Because of the deteriorated condition of the nitrate film, the decision was made to restore Upstream in New Zealand and then ship it to the United States. The process was lengthy and costly but fortunately, Fox Studios picked up the tab knowing there was no real prospect of making any money off the venture. Good for them, and us.

One final note: the title. Why exactly is a farcical comedy about an eclectic group of performers all living together in a boarding house called Upstream? In the movie, there is one belabored moment that doesn't fit at all, where Mandare is telling Brashingham, about to leave for London, to "go upstream to your success!" And, indeed, the word is bolded and italicized just like I have it here because they're clearly trying to tell you, "This is where the title comes from." Only, who in the hell would say that and even if they did, why make that one word, from that one isolated line, the title? The real answer, provided by Brian Meacham, was all business.

Back in 1927 the studios not only churned out movies like Model T's coming off an assembly line but also owned the theatres in which they were shown, the better to keep the line moving smoothly.

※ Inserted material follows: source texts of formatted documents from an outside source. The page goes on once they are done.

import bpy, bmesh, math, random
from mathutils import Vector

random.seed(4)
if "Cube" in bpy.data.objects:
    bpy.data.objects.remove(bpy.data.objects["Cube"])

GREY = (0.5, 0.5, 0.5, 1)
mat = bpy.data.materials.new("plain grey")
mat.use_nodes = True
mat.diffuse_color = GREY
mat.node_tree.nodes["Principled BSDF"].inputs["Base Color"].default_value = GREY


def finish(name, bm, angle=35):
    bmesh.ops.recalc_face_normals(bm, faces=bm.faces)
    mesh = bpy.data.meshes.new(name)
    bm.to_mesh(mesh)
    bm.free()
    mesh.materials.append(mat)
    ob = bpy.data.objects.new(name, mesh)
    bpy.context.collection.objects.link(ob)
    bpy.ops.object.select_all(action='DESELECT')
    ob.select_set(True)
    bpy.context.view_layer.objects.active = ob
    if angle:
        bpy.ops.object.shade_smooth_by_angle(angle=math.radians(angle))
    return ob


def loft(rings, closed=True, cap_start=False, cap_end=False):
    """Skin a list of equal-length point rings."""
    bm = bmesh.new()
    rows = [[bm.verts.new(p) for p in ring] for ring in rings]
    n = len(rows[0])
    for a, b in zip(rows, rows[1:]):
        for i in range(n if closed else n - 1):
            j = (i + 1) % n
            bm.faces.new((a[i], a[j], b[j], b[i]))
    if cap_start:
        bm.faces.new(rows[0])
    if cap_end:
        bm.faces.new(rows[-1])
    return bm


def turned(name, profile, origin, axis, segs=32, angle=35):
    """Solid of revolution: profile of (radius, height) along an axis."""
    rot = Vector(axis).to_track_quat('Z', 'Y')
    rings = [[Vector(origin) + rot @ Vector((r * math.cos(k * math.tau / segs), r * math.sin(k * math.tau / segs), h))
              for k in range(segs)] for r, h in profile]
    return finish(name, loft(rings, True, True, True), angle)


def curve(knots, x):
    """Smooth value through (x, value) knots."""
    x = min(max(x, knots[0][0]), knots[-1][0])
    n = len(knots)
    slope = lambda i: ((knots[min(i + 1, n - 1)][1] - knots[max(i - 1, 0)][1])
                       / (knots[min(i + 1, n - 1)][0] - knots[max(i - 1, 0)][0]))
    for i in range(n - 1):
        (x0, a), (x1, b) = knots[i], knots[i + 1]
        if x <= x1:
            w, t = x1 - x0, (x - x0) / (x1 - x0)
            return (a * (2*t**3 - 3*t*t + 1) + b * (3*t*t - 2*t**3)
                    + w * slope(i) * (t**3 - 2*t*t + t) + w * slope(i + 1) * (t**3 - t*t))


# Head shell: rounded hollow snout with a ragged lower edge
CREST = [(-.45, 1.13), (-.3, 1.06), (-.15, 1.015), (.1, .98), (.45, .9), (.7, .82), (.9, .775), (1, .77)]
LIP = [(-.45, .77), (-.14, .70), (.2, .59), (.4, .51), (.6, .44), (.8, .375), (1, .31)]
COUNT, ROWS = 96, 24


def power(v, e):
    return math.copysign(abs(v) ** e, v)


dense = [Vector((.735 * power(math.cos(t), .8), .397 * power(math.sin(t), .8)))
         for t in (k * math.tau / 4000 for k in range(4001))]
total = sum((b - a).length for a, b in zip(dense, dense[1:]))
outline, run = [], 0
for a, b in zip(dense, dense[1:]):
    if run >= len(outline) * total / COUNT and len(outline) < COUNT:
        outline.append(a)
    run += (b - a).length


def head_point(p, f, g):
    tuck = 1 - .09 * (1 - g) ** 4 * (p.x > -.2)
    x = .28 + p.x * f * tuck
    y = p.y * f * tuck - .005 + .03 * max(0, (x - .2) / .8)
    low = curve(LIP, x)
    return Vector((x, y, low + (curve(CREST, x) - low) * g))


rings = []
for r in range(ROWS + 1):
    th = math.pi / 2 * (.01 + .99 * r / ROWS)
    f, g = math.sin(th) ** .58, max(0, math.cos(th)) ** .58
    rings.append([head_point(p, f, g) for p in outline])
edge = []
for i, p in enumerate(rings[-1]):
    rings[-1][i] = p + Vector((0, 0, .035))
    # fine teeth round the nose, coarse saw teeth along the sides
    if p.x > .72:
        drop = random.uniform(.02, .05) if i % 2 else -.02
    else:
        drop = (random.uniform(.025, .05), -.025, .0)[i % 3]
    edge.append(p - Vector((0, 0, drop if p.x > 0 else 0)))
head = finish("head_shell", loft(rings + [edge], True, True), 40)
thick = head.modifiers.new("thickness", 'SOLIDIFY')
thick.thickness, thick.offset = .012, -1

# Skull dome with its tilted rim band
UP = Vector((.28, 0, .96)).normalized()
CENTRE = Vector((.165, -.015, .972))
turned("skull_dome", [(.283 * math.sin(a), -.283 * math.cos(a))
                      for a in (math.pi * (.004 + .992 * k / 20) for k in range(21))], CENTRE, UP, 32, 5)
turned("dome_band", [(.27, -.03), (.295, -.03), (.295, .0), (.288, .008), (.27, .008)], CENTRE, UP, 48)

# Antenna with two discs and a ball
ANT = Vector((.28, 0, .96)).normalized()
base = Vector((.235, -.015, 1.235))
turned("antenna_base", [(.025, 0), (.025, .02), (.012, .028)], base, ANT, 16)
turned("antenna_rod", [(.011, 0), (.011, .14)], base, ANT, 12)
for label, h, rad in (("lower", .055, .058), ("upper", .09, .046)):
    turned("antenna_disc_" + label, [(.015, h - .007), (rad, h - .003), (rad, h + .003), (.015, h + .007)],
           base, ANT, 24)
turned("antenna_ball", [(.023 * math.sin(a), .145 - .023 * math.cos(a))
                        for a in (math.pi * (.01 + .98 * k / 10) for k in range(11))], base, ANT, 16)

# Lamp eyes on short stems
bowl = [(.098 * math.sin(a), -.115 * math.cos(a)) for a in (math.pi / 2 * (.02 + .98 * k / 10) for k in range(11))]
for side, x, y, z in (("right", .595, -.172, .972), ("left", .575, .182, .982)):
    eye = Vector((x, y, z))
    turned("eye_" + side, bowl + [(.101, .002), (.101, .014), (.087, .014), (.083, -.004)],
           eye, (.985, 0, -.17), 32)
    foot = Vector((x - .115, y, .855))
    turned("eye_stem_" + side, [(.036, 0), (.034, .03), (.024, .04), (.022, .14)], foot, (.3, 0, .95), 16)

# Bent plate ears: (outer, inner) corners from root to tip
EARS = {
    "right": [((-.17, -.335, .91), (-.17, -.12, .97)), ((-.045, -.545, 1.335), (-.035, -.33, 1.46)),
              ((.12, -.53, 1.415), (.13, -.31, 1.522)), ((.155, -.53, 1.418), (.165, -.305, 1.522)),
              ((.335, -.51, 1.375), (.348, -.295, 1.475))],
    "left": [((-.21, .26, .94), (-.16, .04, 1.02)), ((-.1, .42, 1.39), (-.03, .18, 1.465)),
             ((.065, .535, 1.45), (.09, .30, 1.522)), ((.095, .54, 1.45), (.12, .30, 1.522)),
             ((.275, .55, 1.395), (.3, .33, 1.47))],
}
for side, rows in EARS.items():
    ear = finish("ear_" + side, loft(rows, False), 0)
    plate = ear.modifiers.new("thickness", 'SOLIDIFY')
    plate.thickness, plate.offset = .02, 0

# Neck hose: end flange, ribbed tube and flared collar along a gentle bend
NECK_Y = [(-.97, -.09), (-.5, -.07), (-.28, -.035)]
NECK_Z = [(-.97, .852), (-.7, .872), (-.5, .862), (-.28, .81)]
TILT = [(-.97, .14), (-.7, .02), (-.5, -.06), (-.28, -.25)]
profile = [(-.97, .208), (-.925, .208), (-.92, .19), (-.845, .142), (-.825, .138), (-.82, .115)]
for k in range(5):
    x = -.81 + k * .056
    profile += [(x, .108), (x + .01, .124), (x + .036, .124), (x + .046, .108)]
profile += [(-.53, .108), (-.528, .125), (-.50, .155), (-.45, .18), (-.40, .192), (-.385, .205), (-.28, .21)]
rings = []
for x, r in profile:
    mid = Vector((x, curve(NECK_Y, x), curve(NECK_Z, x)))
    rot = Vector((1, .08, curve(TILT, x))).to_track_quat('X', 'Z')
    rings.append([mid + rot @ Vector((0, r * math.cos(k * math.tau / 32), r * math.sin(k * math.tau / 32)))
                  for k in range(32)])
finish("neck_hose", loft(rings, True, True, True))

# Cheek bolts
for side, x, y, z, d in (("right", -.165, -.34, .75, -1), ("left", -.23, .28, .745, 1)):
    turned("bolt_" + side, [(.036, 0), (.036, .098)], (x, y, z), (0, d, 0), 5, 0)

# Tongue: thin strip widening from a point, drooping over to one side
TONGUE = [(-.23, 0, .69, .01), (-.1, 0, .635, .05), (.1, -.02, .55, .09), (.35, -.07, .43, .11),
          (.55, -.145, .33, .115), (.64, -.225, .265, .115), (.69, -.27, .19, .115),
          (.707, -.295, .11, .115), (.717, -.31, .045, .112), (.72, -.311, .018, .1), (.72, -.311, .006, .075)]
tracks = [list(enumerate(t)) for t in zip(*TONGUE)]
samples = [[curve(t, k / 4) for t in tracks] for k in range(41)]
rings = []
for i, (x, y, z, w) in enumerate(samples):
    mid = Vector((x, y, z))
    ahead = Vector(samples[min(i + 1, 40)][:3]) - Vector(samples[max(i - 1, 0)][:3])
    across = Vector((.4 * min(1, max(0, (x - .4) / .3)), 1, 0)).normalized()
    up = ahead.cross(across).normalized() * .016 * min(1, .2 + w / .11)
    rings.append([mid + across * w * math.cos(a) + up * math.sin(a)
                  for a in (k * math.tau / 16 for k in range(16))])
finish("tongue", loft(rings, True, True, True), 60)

This meant programs, information, placards and posters were sent out well in advance to populate the lobbies and let moviegoers know what was coming next. Sometimes, plans changed in the middle of the process. After sending out all the info for a Dolores Del Rio film, Upstream, the production fell through and eventually went to MGM where it was released in 1928 as The Trail of '98. Meanwhile, Fox Pictures had just wrapped up a comedy directed by John Ford called The Public Idol. Since no advertising had gone out on it yet, and everyone was expecting a film called Upstream they inserted a new title card, threw in the intertitle delivered by Mandare quoted above and Upstream was born. Somehow, after all it's been through to finally return home in good condition, the title at long last seems apt.